"""
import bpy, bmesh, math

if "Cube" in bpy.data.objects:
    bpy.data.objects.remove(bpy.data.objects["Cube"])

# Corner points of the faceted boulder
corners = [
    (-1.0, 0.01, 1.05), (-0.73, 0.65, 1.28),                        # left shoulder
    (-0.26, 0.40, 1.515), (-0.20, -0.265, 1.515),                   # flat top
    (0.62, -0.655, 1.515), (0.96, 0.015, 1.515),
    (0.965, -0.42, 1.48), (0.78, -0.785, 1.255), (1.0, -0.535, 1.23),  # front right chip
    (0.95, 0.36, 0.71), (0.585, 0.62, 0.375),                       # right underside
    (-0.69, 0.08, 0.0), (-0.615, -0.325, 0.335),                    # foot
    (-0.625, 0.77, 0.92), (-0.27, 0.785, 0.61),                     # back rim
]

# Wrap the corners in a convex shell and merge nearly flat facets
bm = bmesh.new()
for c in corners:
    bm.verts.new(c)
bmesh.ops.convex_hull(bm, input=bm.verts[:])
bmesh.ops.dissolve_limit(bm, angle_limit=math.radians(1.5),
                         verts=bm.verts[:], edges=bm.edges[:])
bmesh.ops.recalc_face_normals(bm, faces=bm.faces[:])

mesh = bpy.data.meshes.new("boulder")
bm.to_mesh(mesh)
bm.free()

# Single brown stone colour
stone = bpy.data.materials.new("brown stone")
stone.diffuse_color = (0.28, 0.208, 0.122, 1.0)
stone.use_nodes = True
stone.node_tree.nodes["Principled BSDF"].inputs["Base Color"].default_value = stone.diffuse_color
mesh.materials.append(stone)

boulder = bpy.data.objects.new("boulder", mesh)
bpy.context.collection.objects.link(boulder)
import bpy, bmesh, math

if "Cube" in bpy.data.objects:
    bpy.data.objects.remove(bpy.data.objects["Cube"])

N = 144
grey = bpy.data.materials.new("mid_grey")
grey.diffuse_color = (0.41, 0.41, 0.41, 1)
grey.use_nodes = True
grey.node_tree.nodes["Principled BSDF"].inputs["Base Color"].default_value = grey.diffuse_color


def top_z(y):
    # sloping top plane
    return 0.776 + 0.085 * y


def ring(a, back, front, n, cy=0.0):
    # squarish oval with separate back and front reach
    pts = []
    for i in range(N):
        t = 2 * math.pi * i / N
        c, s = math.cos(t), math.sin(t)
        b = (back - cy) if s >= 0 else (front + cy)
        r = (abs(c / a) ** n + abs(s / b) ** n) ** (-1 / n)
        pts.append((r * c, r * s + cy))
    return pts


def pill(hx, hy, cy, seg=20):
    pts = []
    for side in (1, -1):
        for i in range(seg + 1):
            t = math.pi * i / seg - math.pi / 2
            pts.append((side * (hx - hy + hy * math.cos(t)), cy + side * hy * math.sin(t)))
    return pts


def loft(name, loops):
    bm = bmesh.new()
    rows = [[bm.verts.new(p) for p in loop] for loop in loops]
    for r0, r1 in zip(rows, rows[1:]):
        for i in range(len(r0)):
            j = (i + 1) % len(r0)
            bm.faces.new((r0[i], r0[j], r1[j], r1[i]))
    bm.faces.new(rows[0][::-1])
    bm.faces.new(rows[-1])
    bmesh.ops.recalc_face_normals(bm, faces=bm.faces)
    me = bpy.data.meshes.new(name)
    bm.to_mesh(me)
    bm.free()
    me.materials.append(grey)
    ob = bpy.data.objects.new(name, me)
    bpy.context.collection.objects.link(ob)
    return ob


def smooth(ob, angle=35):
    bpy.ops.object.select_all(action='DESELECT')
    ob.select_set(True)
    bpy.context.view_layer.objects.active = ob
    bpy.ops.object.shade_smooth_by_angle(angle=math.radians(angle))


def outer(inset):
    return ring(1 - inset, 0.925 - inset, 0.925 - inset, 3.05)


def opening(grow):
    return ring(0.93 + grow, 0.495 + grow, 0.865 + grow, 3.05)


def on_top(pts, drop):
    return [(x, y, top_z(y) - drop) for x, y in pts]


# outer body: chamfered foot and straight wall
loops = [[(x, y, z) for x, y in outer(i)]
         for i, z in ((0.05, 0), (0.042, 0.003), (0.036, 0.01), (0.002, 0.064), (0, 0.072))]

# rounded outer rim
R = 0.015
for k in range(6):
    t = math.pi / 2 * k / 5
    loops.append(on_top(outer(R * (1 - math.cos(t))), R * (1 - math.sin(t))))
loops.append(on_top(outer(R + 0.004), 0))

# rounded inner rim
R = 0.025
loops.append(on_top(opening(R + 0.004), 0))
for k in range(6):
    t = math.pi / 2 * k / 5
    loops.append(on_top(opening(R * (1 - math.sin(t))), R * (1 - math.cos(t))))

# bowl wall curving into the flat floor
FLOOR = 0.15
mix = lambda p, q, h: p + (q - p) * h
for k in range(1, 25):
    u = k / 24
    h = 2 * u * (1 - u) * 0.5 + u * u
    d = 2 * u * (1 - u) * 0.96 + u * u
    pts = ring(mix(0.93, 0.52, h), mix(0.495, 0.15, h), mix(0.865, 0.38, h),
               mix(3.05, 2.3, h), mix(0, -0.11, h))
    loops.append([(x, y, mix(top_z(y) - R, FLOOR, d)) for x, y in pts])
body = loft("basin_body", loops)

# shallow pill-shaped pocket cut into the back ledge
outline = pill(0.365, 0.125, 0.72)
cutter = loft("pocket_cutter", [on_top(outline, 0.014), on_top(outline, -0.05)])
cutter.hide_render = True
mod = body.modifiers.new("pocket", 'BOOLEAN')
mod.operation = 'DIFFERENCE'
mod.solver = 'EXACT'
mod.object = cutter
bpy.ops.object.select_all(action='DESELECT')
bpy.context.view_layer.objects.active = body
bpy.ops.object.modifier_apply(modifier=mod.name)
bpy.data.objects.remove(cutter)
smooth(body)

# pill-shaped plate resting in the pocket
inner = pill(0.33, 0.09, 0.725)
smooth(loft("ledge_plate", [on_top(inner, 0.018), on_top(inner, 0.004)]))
"""
The answer must consist of every line from the data that contains the word "loops".

def loft(name, loops):
    rows = [[bm.verts.new(p) for p in loop] for loop in loops]
loops = [[(x, y, z) for x, y in outer(i)]
    loops.append(on_top(outer(R * (1 - math.cos(t))), R * (1 - math.sin(t))))
loops.append(on_top(outer(R + 0.004), 0))
loops.append(on_top(opening(R + 0.004), 0))
    loops.append(on_top(opening(R * (1 - math.sin(t))), R * (1 - math.cos(t))))
    loops.append([(x, y, mix(top_z(y) - R, FLOOR, d)) for x, y in pts])
body = loft("basin_body", loops)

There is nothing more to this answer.